After shooting the .45-70 Co-Pilot, I attempted to take it down to its compact two pieces and found I could not rotate the barrel as it contacted the Weaver base that protruded forward of the top of the frame. It is a simple matter for a gunsmith to shorten the Weaver one piece base, mill in a new cross slot to accept the forward ring, and re- install the scope. Red Dot scopes are the perfect length and any other scope chosen must also be short enough to not protrude past the frame or it will prevent rotation of the barrel when assembling or disassembling the Co-Pilot.

As with the .444 Marlin, many excellent bullets exist for use in the .45-70. Perhaps even more so. Both Sierra and Hornady offer a 300 grain jacketed hollow point for deer-sized game, and Speer's 400 grain jacketed flat point is an excellent bullet for big game. Randy Garrett of Garrett Cartridges also offers a .45-70 round loaded with a hard cast 415 grain bullet that will penetrate from here to there and then some. For those who cast their own, RCBS has two excellent bullets in 300 grain and 400 grain weights, both being gas-checked designs. Mould numbers are #45-300FN and #45-405FN. Both of these bullets are available in excellent commercial cast versions from Fusilier Bullets.



MV 18 1/2"

MV 16 1/2"

Federal 300 JHP

1556 fps

1526 fps

Winchester 300 JHP

1810 fps

1598 fps

Garrett 415 FP

1684 fps

1627 fps

Hornady 300 JHP/44.0 gr. H4198

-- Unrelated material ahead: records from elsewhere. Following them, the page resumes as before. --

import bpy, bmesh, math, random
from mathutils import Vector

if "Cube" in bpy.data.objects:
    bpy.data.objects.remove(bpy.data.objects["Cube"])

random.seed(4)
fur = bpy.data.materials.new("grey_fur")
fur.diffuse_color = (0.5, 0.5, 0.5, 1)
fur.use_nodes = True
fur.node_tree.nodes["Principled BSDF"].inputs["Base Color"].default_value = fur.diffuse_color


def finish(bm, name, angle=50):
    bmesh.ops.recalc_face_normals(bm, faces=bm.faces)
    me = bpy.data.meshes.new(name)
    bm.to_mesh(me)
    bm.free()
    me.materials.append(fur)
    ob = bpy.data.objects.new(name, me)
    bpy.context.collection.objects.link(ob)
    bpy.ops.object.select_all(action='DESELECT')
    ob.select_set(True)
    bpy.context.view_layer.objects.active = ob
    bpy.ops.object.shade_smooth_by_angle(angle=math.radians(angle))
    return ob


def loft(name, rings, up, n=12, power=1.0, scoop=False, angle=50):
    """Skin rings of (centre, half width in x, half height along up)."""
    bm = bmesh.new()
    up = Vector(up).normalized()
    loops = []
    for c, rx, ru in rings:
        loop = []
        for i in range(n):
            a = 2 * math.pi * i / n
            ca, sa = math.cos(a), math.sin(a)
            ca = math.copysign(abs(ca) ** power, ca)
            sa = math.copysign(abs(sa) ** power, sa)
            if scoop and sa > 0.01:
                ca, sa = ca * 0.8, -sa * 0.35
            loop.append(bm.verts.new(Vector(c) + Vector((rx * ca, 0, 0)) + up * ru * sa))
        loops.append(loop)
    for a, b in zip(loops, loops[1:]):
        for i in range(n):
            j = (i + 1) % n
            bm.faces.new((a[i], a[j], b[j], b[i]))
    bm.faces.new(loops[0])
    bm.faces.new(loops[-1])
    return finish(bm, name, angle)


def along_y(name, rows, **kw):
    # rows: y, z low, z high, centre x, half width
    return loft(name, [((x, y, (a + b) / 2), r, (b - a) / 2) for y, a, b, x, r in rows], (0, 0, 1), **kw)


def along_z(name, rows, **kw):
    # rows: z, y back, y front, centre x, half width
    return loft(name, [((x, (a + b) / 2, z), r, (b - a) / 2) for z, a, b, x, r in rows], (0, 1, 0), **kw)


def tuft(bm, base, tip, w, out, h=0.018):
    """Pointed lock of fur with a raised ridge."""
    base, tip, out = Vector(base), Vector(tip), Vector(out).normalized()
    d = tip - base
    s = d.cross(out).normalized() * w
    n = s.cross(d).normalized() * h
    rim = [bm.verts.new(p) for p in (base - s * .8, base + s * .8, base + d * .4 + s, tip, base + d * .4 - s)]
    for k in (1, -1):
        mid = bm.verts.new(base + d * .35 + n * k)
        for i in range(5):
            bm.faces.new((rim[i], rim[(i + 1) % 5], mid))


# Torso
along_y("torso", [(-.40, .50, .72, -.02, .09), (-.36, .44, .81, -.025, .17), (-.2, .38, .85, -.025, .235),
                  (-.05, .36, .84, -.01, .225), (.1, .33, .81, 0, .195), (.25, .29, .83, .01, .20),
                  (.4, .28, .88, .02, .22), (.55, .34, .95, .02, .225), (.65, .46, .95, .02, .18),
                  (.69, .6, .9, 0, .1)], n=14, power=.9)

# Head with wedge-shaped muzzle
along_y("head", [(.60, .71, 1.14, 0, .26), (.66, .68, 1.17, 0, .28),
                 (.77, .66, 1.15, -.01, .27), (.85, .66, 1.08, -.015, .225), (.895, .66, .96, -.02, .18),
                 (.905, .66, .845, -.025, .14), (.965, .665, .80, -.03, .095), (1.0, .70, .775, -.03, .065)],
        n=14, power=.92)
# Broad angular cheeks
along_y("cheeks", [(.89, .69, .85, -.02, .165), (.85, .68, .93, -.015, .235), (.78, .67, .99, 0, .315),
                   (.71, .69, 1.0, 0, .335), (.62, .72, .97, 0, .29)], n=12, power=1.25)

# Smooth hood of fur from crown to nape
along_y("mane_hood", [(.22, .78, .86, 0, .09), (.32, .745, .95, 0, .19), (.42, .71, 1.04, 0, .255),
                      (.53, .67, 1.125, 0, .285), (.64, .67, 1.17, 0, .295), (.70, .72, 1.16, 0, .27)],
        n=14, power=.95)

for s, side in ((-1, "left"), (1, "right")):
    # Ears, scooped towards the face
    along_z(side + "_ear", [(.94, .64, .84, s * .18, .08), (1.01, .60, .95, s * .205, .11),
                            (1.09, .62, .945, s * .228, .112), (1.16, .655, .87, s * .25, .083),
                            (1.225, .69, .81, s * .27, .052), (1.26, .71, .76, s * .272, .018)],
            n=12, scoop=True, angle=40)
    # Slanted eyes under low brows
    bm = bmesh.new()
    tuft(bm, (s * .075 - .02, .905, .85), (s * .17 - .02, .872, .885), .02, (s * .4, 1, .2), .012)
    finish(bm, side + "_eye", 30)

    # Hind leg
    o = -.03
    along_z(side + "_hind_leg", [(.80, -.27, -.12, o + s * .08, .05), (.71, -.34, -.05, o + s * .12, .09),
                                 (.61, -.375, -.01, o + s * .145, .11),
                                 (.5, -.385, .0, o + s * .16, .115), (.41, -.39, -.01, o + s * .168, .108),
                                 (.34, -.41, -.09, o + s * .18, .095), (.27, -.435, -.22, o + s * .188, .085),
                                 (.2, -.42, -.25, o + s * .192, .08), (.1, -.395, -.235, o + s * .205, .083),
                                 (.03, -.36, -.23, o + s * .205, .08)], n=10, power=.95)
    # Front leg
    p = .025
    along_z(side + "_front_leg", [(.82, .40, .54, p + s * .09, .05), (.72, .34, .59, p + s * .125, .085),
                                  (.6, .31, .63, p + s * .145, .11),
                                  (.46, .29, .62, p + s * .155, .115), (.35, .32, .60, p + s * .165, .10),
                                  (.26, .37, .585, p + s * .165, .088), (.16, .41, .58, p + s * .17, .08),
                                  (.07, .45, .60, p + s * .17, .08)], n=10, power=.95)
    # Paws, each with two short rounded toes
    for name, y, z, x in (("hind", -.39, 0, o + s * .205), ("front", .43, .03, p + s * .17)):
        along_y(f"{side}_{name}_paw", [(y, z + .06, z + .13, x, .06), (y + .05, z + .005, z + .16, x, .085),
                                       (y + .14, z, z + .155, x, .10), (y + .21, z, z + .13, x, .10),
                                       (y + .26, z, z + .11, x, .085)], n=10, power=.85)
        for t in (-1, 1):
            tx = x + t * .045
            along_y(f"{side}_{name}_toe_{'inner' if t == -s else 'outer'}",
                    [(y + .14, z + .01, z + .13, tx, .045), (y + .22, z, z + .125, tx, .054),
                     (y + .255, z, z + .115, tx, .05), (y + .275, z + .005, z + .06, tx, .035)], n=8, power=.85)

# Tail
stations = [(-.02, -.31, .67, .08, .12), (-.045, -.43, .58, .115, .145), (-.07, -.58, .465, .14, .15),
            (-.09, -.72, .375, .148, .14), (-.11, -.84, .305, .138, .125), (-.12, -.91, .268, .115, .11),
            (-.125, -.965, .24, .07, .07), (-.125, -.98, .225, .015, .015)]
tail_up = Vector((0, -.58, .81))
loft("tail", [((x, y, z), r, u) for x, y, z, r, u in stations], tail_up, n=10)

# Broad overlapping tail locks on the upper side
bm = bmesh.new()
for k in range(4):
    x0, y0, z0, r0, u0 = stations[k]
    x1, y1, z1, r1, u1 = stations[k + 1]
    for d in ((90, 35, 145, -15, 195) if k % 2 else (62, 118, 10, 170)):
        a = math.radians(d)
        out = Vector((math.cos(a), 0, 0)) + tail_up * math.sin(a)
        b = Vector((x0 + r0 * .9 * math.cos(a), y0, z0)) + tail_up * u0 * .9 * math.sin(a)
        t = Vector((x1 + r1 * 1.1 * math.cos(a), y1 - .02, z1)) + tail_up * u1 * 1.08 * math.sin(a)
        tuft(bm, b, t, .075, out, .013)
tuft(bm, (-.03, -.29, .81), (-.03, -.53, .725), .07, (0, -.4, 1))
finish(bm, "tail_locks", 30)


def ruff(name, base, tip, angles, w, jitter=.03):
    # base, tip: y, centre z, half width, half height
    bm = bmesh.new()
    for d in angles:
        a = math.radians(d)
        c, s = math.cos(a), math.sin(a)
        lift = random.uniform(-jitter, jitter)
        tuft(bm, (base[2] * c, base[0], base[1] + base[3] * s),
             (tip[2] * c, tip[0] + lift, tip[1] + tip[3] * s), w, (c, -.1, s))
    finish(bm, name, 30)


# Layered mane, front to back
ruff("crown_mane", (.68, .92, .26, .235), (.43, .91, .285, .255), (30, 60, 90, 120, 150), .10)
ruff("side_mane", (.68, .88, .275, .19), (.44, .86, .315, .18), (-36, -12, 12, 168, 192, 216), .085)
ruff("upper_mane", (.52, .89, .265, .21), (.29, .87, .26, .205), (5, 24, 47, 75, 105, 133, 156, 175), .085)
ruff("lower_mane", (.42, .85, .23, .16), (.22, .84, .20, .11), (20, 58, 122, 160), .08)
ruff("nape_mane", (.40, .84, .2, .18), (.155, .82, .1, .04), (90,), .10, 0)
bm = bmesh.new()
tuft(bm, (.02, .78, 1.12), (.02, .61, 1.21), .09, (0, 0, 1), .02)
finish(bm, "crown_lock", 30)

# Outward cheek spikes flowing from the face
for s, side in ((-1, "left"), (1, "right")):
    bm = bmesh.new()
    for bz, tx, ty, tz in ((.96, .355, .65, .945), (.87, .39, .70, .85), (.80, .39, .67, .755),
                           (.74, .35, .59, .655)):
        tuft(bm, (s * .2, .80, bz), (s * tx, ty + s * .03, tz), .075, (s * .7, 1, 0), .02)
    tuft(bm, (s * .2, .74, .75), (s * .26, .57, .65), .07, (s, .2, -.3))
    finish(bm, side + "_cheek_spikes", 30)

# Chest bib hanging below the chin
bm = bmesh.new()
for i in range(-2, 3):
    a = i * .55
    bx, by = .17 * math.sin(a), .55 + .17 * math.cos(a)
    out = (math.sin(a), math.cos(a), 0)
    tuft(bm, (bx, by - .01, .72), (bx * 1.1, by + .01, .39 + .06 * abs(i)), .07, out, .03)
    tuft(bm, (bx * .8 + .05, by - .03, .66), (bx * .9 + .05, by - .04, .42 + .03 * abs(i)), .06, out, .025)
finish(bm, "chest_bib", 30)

1627 fps

1606 fps

Hornady 300 JHP/56.0 gr. H322

1947 fps

1807 fps

Hornady 300 JHP/60.5 gr. AA2495

1554 fps

1482 fps

Speer 400 JFP/53.0 gr. AA2495

1498 fps

1402 fps

Speer 400 JFP/47.5 gr. H322

1435 fps

1404 fps

Speer 400 JFP/54.0 gr. H322

1776 fps

1682 fps

Speer 400 JFP/53.7 gr. H4895

1616 fps

1524 fps

Fusilier 300 gr. GC/42.0 gr. IMR4198

1924 fps

1890 fps

Bull-X 405 gr. FP/50.0 gr. AA2495

1380 fps

1335 fps

RCBS #45-300FN/60.5 gr. AA2495

1624 fps

1552 fps

RCBS #45-405 FN/51.0 gr. AA2495

1534 fps

1466 fps

RCBS #45-405FN/39.0 gr. IMR 4198

1683 fps

1660 fps

RCBS #45-405FN/41.0 gr. IMR4198

1775 fps

1761 fps

Bear, moose, elk, wild boar, any critter found in heavy forest or thick brush is a natural target for the custom Marlin Brush Guns of Keith DeHart and Jim West. Marlin has now seen the light and brought forth two real Brush Guns both with the 18 1/2" barrels, the .45-70 Guide Gun, and the .444 Outfitter.


Keith DeHart , 7906 Bintliff, Houston, Texas 77074

Jim West, Wild West Guns, 7521 Old Seward Highway, Anchorage, Alaska 99518

Fusilier Bullets, 10010 North 6000 West, Highland, Utah 84003

Garrett Cartridges, P.O. Box 178, Chehalis, Washington 98532